John Wrenshall entered his plea in a Newark federal courtroom to conspiring to engage in sex tourism and conspiring to produce child pornography, and one count of distributing the materials.
Wrenshall, 63, admitted, in response to a prosecutor's questions, to detailed graphic abuse of boys as young as 4 years old.
Wrenshall, a thin, bespectacled, balding man with grayish-white hair, wore a bright yellow prison jumpsuit and told the judge that he had two graduate degrees.
He then acknowledged conspiring to engage in sex tourism and soliciting clients in the U.S. and elsewhere to visit his home, where he arranged for them to have sex with prepubescent boys from 4 to 12.
DNA vindicates man in 1981 rape
CLEVELAND — An Ohio man tasted freedom for the first time in nearly 30 years Tuesday after a judge vacated his conviction because DNA evidence showed he did not rape an 11-year-old girl.
"It finally happened, I've been waiting," Raymond Towler, 52, said as he hugged sobbing family members in the courtroom.
He walked from the courthouse, arms around his family members, amid the smell of freshly cut grass, blooming trees and a brisk wind off Lake Erie. He was headed to an "everything on it" pizza party.
Asked how he would adjust, Mr. Towler responded: "Just take a deep breath and just enjoy life right now."
Mr. Towler had been serving a life sentence for the rape of a girl in a Cleveland park in 1981. Prosecutors received the test results Monday and immediately asked the court to free him.
Lawmakers fail to override veto
OKLAHOMA CITY — A group of Oklahoma state senators have failed to override their governor's veto of a bill that would exempt firearms and ammunition produced and kept in the state from federal regulations.
The Republican-controlled Senate voted 28-16 on Wednesday with 36 votes needed to override Gov. Brad Henry's veto of the "Oklahoma Firearms Freedom Act." There was no debate.
Republican state Sen. Randy Brogdon, who is running for governor, vowed to try again to override the veto.
The bill says firearms, gun accessories or ammunition made in Oklahoma would not be subject to interstate commerce laws and federal regulations if they remain in the state.
Mr. Henry, a Democrat, warned the bill would give criminals easy access to a wide array of weapons.
Tasered fan apologizes to Phillies
PHILADELPHIA — A lawyer representing a teenager Tasered by police after running onto the field at Philadelphia's Citizens Bank Park said the teen and his family apologize to the Phillies and the community.
Attorney Steven O'Meara said in a statement Wednesday that Steven Consalvi, 17, "knows that he committed a foolish act and is truly sorry for his actions."

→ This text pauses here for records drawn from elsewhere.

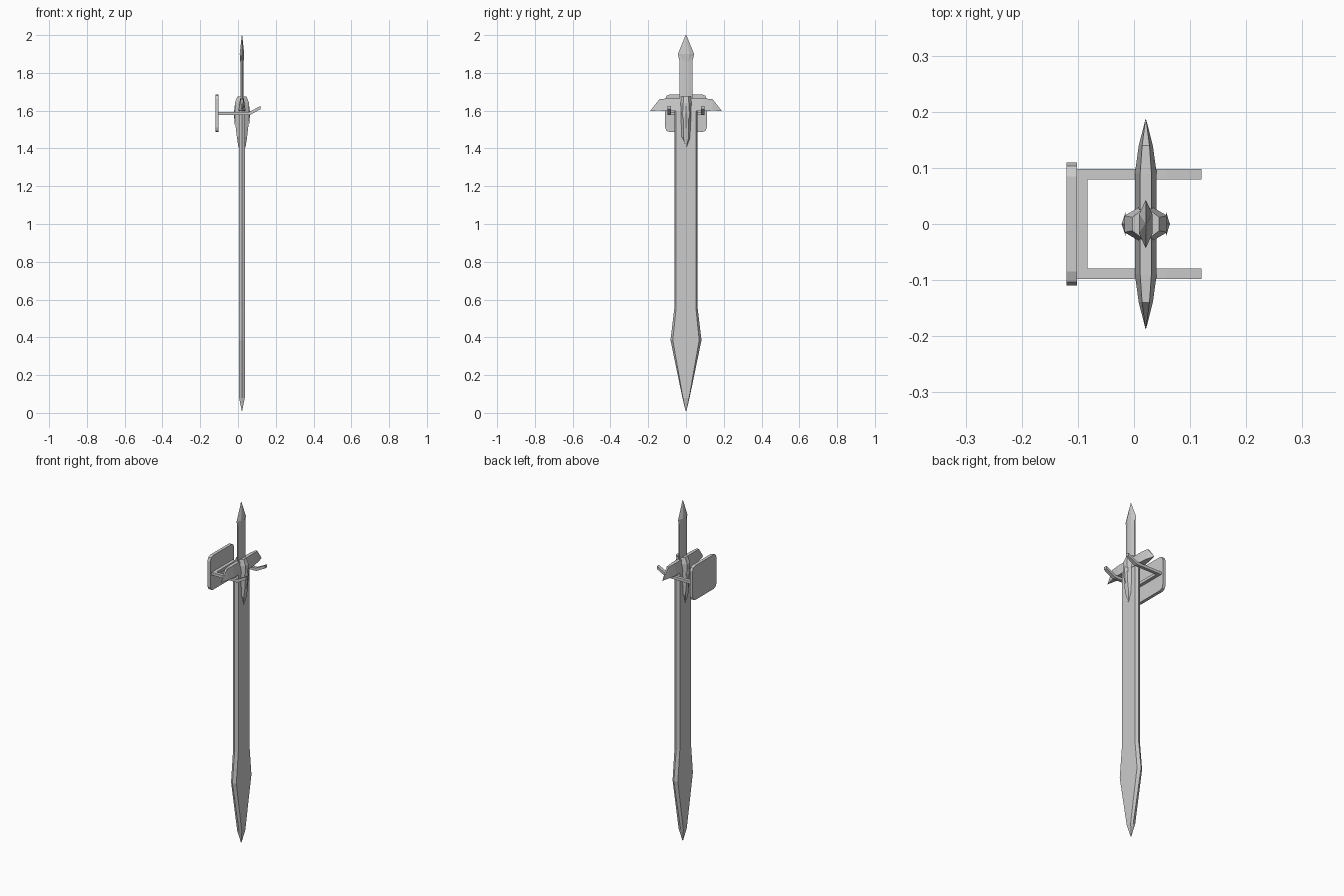
import bpy, bmesh

if "Cube" in bpy.data.objects:
    bpy.data.objects.remove(bpy.data.objects["Cube"])

CX = 0.021  # sword centre plane


def finish(name, bm):
    bmesh.ops.remove_doubles(bm, verts=bm.verts, dist=0.0001)
    bmesh.ops.recalc_face_normals(bm, faces=bm.faces)
    me = bpy.data.meshes.new(name)
    bm.to_mesh(me)
    bm.free()
    ob = bpy.data.objects.new(name, me)
    bpy.context.collection.objects.link(ob)
    return ob


def skin(name, rings):
    """Join a stack of equal-length rings and cap both ends."""
    bm = bmesh.new()
    loops = [[bm.verts.new(p) for p in r] for r in rings]
    n = len(loops[0])
    for a, b in zip(loops, loops[1:]):
        for i in range(n):
            bm.faces.new((a[i], a[(i + 1) % n], b[(i + 1) % n], b[i]))
    bm.faces.new(loops[0])
    bm.faces.new(loops[-1])
    return finish(name, bm)


def loft_z(name, section, stations, cx=CX):
    """Loft a unit (x, y) section through (z, half_x, half_y) stations."""
    return skin(name, [[(cx + x * hx, y * hy, z) for x, y in section]
                       for z, hx, hy in stations])


def prism(name, profile, depth, place):
    """Extrude a 2D profile; place(u, v, d) maps it into space."""
    return skin(name, [[place(u, v, d) for u, v in profile] for d in depth])


BEVELLED = [(0, -1), (1, -.85), (1, .85), (0, 1), (-1, .85), (-1, -.85)]
OCTAGON = [(.45, -1), (1, -.4), (1, .4), (.45, 1),
           (-.45, 1), (-1, .4), (-1, -.4), (-.45, -1)]
HEXAGON = [(0, -1), (1, -.4), (1, .4), (0, 1), (-1, .4), (-1, -.4)]
DIAMOND = [(0, -1), (1, 0), (0, 1), (-1, 0)]

# Blade with leaf-shaped tip
loft_z("blade", BEVELLED, [(0.01, .001, .002), (0.08, .015, .019),
                           (0.385, .017, .082), (0.56, .017, .061), (1.6, .017, .061)])

# Grip and pointed pommel
loft_z("grip", OCTAGON, [(1.6, .009, .034), (1.89, .009, .034)])
loft_z("pommel", HEXAGON, [(1.86, .009, .034), (1.9, .012, .043), (2.0, .001, .002)])

# Crossguard, diamond in plan, sloping to sharp outer tips
guard = [(-.187, 0, 1.599, 1.602), (-.14, .012, 1.6, 1.662), (-.09, .019, 1.598, 1.664),
         (.09, .019, 1.598, 1.664), (.14, .012, 1.6, 1.662), (.187, 0, 1.599, 1.602)]
skin("crossguard", [[(CX - w - .0005, y, lo), (CX + w + .0005, y, lo),
                     (CX + w * .5 + .0005, y, hi), (CX - w * .5 - .0005, y, hi)]
                    for y, w, lo, hi in guard])

# Central boss, pointed downwards over the blade
loft_z("guard_boss", HEXAGON, [(1.405, .019, .003), (1.46, .027, .036), (1.5, .032, .034),
                               (1.57, .038, .037), (1.64, .038, .037), (1.675, .024, .03)])

# Faceted gems on both faces
for side in (-1, 1):
    bm = bmesh.new()
    base = [bm.verts.new((CX + side * .036, y, z))
            for y, z in ((0, 1.5), (.022, 1.585), (0, 1.645), (-.022, 1.585))]
    tip = bm.verts.new((CX + side * .043, 0, 1.585))
    bm.faces.new(base)
    for i in range(4):
        bm.faces.new((base[i], base[(i + 1) % 4], tip))
    finish("gem_back" if side < 0 else "gem_front", bm)

# Wall plate with rounded corners
c = .025
corner = [(.11, .1 - c), (.103, .093), (.11 - c, .1)]
q = [(y, z) for y, z in corner]
outline = (q + [(-y, z) for y, z in reversed(q)] + [(-y, -z) for y, z in q]
           + [(y, -z) for y, z in reversed(q)])
prism("wall_plate", outline, (-.12, -.102), lambda u, v, d: (d, u, 1.586 + v))

# Two cranked arms and the bar joining them on the plate
arm = [(-.105, 1.577), (.063, 1.577), (.12, 1.608), (.12, 1.625), (.058, 1.593), (-.105, 1.593)]
for side in (-1, 1):
    prism("arm_left" if side < 0 else "arm_right", arm, (side * .079, side * .098),
          lambda u, v, d: (u, d, v))
bar = [(-.105, 1.577), (-.083, 1.577), (-.083, 1.593), (-.105, 1.593)]
prism("arm_crossbar", bar, (-.08, .08), lambda u, v, d: (u, d, v))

Mr. O'Meara said the family wants to apologize to the fans, the team, the Philadelphia Police Department and ballpark security workers.
He said the family hopes that people understand "teenagers do impulsive things."
At a game against the Cardinals on Monday, police used a stun gun to subdue the teen after he jumped onto the field and ran around in circles in the outfield.
Truck explodes at refinery
SAN ANTONIO — An 18-wheeler being loaded with fuel at a San Antonio refinery exploded Wednesday, setting off a chain reaction of smaller explosions and sending a towering plume of thick black smoke over the city's southeast side. One person was critically burned, and the driver of the exploding truck remained missing.
San Antonio Fire Chief Charles Hood said officials were trying to determine whether they could reach a shut-off valve at the AGE Refining Inc. facility to cut off the flow of fuel to the large tanks in the loading area. Several were heavily damaged in the blasts.
"It's a very dangerous situation," said Chief Hood, who noted they also were trying to determine what kind of fuels are burning. "We will be out here quite a while."
Several employees were treated at the scene and everyone except the driver of the truck that exploded was accounted for, Chief Hood said.
• From wire dispatches and staff reports